Write all of the lines below out again, exactly as they stand.

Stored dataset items
--------------------

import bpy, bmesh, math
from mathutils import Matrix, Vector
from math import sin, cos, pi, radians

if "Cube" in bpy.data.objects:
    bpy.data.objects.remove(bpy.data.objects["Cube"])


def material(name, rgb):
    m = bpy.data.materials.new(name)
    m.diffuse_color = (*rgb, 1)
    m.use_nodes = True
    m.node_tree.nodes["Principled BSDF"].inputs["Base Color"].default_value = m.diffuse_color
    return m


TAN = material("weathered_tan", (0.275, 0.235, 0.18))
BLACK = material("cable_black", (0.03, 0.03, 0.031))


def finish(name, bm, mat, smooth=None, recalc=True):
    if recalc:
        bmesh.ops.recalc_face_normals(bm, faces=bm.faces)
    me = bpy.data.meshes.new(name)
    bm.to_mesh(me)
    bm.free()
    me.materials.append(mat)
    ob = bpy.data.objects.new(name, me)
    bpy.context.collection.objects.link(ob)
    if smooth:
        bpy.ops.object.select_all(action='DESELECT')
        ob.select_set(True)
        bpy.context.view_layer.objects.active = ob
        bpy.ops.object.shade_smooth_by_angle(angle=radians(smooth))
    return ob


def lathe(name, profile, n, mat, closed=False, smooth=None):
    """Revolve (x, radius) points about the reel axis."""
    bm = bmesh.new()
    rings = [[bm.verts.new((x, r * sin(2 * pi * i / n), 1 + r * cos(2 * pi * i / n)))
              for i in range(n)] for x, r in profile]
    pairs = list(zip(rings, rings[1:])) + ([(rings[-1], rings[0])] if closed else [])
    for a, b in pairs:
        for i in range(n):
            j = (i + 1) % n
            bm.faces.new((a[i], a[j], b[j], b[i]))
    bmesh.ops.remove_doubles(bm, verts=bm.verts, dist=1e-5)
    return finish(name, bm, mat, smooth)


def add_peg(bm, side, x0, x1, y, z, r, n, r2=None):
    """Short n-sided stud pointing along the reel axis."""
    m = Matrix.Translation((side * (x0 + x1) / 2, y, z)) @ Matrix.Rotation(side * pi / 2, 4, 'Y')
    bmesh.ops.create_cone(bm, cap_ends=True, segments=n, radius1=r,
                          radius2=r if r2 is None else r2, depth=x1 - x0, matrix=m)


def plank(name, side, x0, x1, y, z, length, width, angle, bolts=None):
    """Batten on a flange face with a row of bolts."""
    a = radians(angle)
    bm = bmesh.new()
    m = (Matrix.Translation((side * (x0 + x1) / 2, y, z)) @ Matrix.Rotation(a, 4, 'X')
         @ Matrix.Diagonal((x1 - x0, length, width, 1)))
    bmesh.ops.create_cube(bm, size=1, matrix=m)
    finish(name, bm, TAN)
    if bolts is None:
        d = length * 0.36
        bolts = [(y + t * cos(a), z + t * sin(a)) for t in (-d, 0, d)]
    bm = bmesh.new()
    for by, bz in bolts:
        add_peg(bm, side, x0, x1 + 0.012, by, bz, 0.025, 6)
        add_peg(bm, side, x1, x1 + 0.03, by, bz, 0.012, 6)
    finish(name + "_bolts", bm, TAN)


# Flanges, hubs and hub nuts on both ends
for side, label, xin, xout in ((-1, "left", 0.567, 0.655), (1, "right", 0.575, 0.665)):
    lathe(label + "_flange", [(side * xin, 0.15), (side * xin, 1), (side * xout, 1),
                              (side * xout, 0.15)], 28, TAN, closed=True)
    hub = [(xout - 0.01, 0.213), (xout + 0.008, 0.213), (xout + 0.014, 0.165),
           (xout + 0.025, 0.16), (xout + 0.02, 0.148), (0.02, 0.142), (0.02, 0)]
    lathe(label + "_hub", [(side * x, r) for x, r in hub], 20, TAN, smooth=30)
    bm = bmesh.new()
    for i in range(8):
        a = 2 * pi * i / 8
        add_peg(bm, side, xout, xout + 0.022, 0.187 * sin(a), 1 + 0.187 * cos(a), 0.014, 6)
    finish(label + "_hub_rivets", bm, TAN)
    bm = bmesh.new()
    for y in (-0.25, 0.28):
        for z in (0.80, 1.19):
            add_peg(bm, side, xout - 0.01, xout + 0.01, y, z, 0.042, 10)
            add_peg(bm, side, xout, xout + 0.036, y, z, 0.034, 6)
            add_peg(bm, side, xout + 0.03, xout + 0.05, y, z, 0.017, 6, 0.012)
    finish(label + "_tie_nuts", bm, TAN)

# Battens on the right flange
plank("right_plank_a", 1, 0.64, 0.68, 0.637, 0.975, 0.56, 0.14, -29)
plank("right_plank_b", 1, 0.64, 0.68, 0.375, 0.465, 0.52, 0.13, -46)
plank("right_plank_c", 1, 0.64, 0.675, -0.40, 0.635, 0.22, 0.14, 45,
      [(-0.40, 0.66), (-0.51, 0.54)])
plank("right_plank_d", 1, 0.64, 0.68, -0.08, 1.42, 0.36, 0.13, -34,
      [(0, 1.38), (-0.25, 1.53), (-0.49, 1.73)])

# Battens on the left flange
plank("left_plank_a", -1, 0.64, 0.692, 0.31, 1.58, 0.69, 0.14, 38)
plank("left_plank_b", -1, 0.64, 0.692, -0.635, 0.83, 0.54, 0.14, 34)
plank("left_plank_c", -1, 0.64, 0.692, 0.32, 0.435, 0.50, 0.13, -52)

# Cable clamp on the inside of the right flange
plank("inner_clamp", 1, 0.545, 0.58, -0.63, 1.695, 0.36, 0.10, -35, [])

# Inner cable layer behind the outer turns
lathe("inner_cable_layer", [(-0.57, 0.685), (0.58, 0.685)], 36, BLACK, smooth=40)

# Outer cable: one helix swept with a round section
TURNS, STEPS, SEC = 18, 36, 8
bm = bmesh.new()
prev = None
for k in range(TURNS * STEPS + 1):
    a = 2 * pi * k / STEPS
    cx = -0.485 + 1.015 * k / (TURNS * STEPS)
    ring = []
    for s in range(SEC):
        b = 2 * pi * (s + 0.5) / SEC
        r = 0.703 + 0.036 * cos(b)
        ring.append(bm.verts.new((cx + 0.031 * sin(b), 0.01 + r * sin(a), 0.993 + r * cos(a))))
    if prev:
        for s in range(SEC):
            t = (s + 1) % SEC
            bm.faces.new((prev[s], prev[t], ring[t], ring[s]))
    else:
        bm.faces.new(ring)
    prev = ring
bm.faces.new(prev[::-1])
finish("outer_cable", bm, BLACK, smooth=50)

--------------------

__Answer section__.
import bpy, bmesh, math
from mathutils import Matrix, Vector
from math import sin, cos, pi, radians

if "Cube" in bpy.data.objects:
    bpy.data.objects.remove(bpy.data.objects["Cube"])


def material(name, rgb):
    m = bpy.data.materials.new(name)
    m.diffuse_color = (*rgb, 1)
    m.use_nodes = True
    m.node_tree.nodes["Principled BSDF"].inputs["Base Color"].default_value = m.diffuse_color
    return m


TAN = material("weathered_tan", (0.275, 0.235, 0.18))
BLACK = material("cable_black", (0.03, 0.03, 0.031))


def finish(name, bm, mat, smooth=None, recalc=True):
    if recalc:
        bmesh.ops.recalc_face_normals(bm, faces=bm.faces)
    me = bpy.data.meshes.new(name)
    bm.to_mesh(me)
    bm.free()
    me.materials.append(mat)
    ob = bpy.data.objects.new(name, me)
    bpy.context.collection.objects.link(ob)
    if smooth:
        bpy.ops.object.select_all(action='DESELECT')
        ob.select_set(True)
        bpy.context.view_layer.objects.active = ob
        bpy.ops.object.shade_smooth_by_angle(angle=radians(smooth))
    return ob


def lathe(name, profile, n, mat, closed=False, smooth=None):
    """Revolve (x, radius) points about the reel axis."""
    bm = bmesh.new()
    rings = [[bm.verts.new((x, r * sin(2 * pi * i / n), 1 + r * cos(2 * pi * i / n)))
              for i in range(n)] for x, r in profile]
    pairs = list(zip(rings, rings[1:])) + ([(rings[-1], rings[0])] if closed else [])
    for a, b in pairs:
        for i in range(n):
            j = (i + 1) % n
            bm.faces.new((a[i], a[j], b[j], b[i]))
    bmesh.ops.remove_doubles(bm, verts=bm.verts, dist=1e-5)
    return finish(name, bm, mat, smooth)


def add_peg(bm, side, x0, x1, y, z, r, n, r2=None):
    """Short n-sided stud pointing along the reel axis."""
    m = Matrix.Translation((side * (x0 + x1) / 2, y, z)) @ Matrix.Rotation(side * pi / 2, 4, 'Y')
    bmesh.ops.create_cone(bm, cap_ends=True, segments=n, radius1=r,
                          radius2=r if r2 is None else r2, depth=x1 - x0, matrix=m)


def plank(name, side, x0, x1, y, z, length, width, angle, bolts=None):
    """Batten on a flange face with a row of bolts."""
    a = radians(angle)
    bm = bmesh.new()
    m = (Matrix.Translation((side * (x0 + x1) / 2, y, z)) @ Matrix.Rotation(a, 4, 'X')
         @ Matrix.Diagonal((x1 - x0, length, width, 1)))
    bmesh.ops.create_cube(bm, size=1, matrix=m)
    finish(name, bm, TAN)
    if bolts is None:
        d = length * 0.36
        bolts = [(y + t * cos(a), z + t * sin(a)) for t in (-d, 0, d)]
    bm = bmesh.new()
    for by, bz in bolts:
        add_peg(bm, side, x0, x1 + 0.012, by, bz, 0.025, 6)
        add_peg(bm, side, x1, x1 + 0.03, by, bz, 0.012, 6)
    finish(name + "_bolts", bm, TAN)


# Flanges, hubs and hub nuts on both ends
for side, label, xin, xout in ((-1, "left", 0.567, 0.655), (1, "right", 0.575, 0.665)):
    lathe(label + "_flange", [(side * xin, 0.15), (side * xin, 1), (side * xout, 1),
                              (side * xout, 0.15)], 28, TAN, closed=True)
    hub = [(xout - 0.01, 0.213), (xout + 0.008, 0.213), (xout + 0.014, 0.165),
           (xout + 0.025, 0.16), (xout + 0.02, 0.148), (0.02, 0.142), (0.02, 0)]
    lathe(label + "_hub", [(side * x, r) for x, r in hub], 20, TAN, smooth=30)
    bm = bmesh.new()
    for i in range(8):
        a = 2 * pi * i / 8
        add_peg(bm, side, xout, xout + 0.022, 0.187 * sin(a), 1 + 0.187 * cos(a), 0.014, 6)
    finish(label + "_hub_rivets", bm, TAN)
    bm = bmesh.new()
    for y in (-0.25, 0.28):
        for z in (0.80, 1.19):
            add_peg(bm, side, xout - 0.01, xout + 0.01, y, z, 0.042, 10)
            add_peg(bm, side, xout, xout + 0.036, y, z, 0.034, 6)
            add_peg(bm, side, xout + 0.03, xout + 0.05, y, z, 0.017, 6, 0.012)
    finish(label + "_tie_nuts", bm, TAN)

# Battens on the right flange
plank("right_plank_a", 1, 0.64, 0.68, 0.637, 0.975, 0.56, 0.14, -29)
plank("right_plank_b", 1, 0.64, 0.68, 0.375, 0.465, 0.52, 0.13, -46)
plank("right_plank_c", 1, 0.64, 0.675, -0.40, 0.635, 0.22, 0.14, 45,
      [(-0.40, 0.66), (-0.51, 0.54)])
plank("right_plank_d", 1, 0.64, 0.68, -0.08, 1.42, 0.36, 0.13, -34,
      [(0, 1.38), (-0.25, 1.53), (-0.49, 1.73)])

# Battens on the left flange
plank("left_plank_a", -1, 0.64, 0.692, 0.31, 1.58, 0.69, 0.14, 38)
plank("left_plank_b", -1, 0.64, 0.692, -0.635, 0.83, 0.54, 0.14, 34)
plank("left_plank_c", -1, 0.64, 0.692, 0.32, 0.435, 0.50, 0.13, -52)

# Cable clamp on the inside of the right flange
plank("inner_clamp", 1, 0.545, 0.58, -0.63, 1.695, 0.36, 0.10, -35, [])

# Inner cable layer behind the outer turns
lathe("inner_cable_layer", [(-0.57, 0.685), (0.58, 0.685)], 36, BLACK, smooth=40)

# Outer cable: one helix swept with a round section
TURNS, STEPS, SEC = 18, 36, 8
bm = bmesh.new()
prev = None
for k in range(TURNS * STEPS + 1):
    a = 2 * pi * k / STEPS
    cx = -0.485 + 1.015 * k / (TURNS * STEPS)
    ring = []
    for s in range(SEC):
        b = 2 * pi * (s + 0.5) / SEC
        r = 0.703 + 0.036 * cos(b)
        ring.append(bm.verts.new((cx + 0.031 * sin(b), 0.01 + r * sin(a), 0.993 + r * cos(a))))
    if prev:
        for s in range(SEC):
            t = (s + 1) % SEC
            bm.faces.new((prev[s], prev[t], ring[t], ring[s]))
    else:
        bm.faces.new(ring)
    prev = ring
bm.faces.new(prev[::-1])
finish("outer_cable", bm, BLACK, smooth=50)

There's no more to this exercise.